This approach may attract those consumers who may have been reluctant to take a chance on Amazon apparel offerings while simultaneously giving Amazon insight into trends, consumer behavior, and intelligence to personalize shoppers’ carts. It also removes barriers to online shopping that often plague online retailers: the ability to see, touch, and try on before committing to buy. Amazon’s proposition also solves for the consumer practice known as “bracketing,” where an estimated 40% of consumers buy multiple items with the intent to return at least some of them—Amazon invites consumers to do this, offering consumers the freedom to try as many items as they’d like. Further, with its acquisition of Whole Foods, Amazon could give consumers the option of returning boxes at any Whole Foods locations, driving traffic to stores, while offering convenience to the consumer.
Prime Wardrobe could substantially shake up the subscription apparel box model, but how will it ultimately impact retail remains to be seen. Emerging brands would have to produce enough stock to participate, premium fashion brands are still reluctant to partner with Amazon, and there’s no question that Amazon intends to give preference to its own brands. There’s also the question of returned products being instantly re-saleable and other logistical issues to consider. Finally, successful boxes like Stitch Fix offer data-driven serendipity—pieces are chosen for the consumer based on multiple data points, so the box offers educated surprises and the opportunity to break out of buying “what you always buy.” Look for Amazon to address that next.
As Amazon continues to disrupt industries and consumers increasingly discover and buy on the channel, marketers need to thoughtfully address the Amazon marketplace and take a strategic approach to optimizing their brand’s presence. Discover how to market a product on Amazon. Contact us to learn more about our expert Amazon optimization services.

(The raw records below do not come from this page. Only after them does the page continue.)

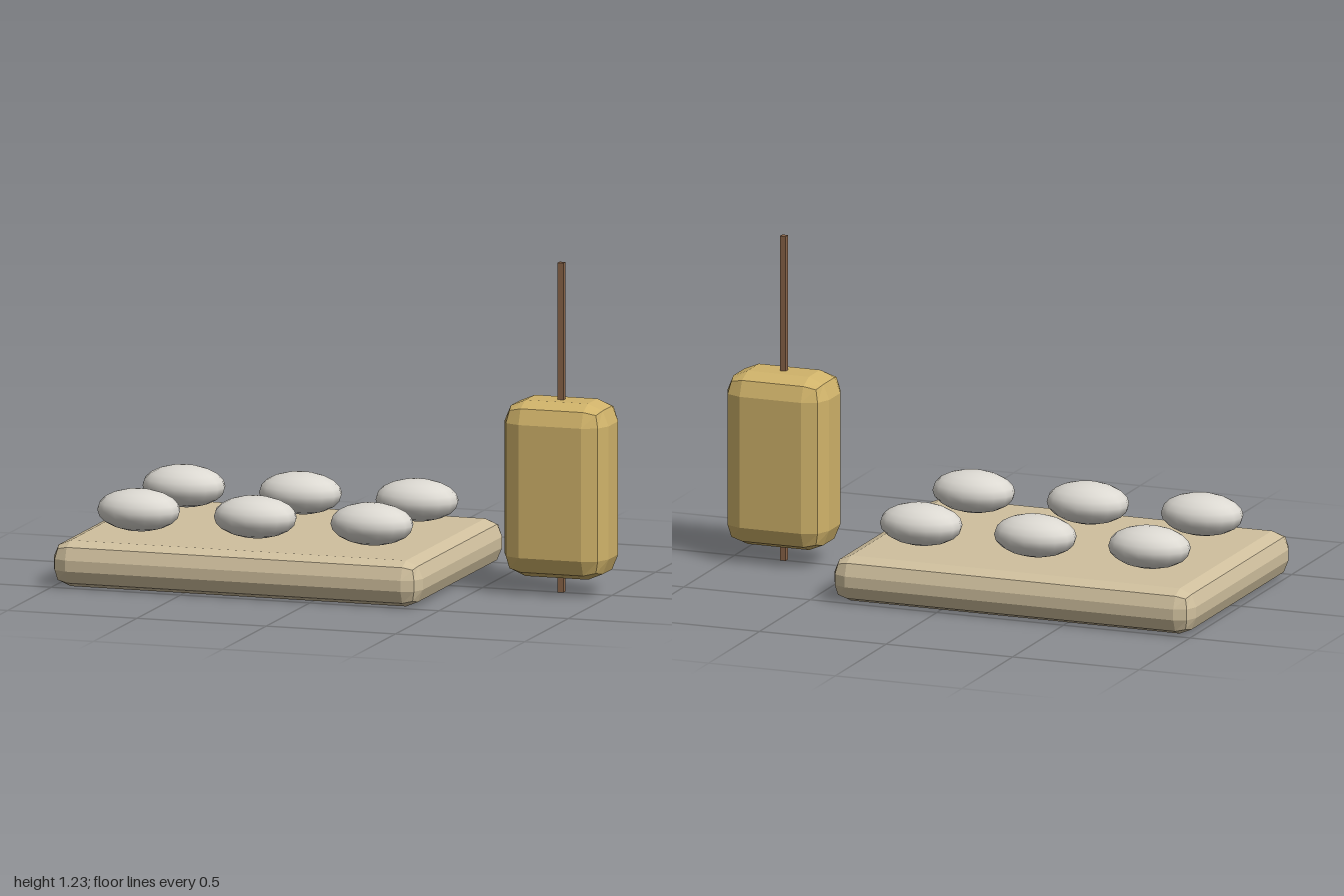
import * as THREE from 'three';
import { RoundedBoxGeometry } from 'three/addons/geometries/RoundedBoxGeometry.js';

function material(name, color, flatShading = false) {
  const m = new THREE.MeshStandardMaterial({ color, flatShading });
  m.name = name;
  return m;
}

export function createModel() {
  const model = new THREE.Group();
  const tan = material('tan slab', 0xd0c09e, true);
  const gold = material('golden block', 0xd0b36a, true);
  const brown = material('brown rod', 0x8a6549, true);
  const grey = material('pale stone', 0xdcd9d2);

  const add = (name, geometry, mat, x, y, z) => {
    const mesh = new THREE.Mesh(geometry, mat);
    mesh.name = name;
    mesh.position.set(x, y, z);
    model.add(mesh);
    return mesh;
  };

  // Low slab with bevelled edges
  add('slab', new RoundedBoxGeometry(1.428, 0.171, 1.038, 1, 0.065), tan, -0.292, 0.084, 0);

  // Two rows of three flattened pebbles hovering over the slab
  const pebble = new THREE.SphereGeometry(1, 16, 10);
  for (const z of [-0.259, 0.259]) {
    for (const x of [-0.743, -0.292, 0.159]) {
      add('pebble', pebble, grey, x, 0.261, z).scale.set(0.158, 0.078, 0.112);
    }
  }

  // Bevelled block threaded on a thin square rod
  add('block', new RoundedBoxGeometry(0.402, 0.656, 0.27, 1, 0.08), gold, 0.805, 0.39, 0);
  add('rod', new THREE.BoxGeometry(0.023, 1.228, 0.024), brown, 0.805, 0.614, 0);

  return model;
}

Source: Retail Dive Amazon Prime Wardrobe Taps Into Stitch Fix’s Box Success, June 2017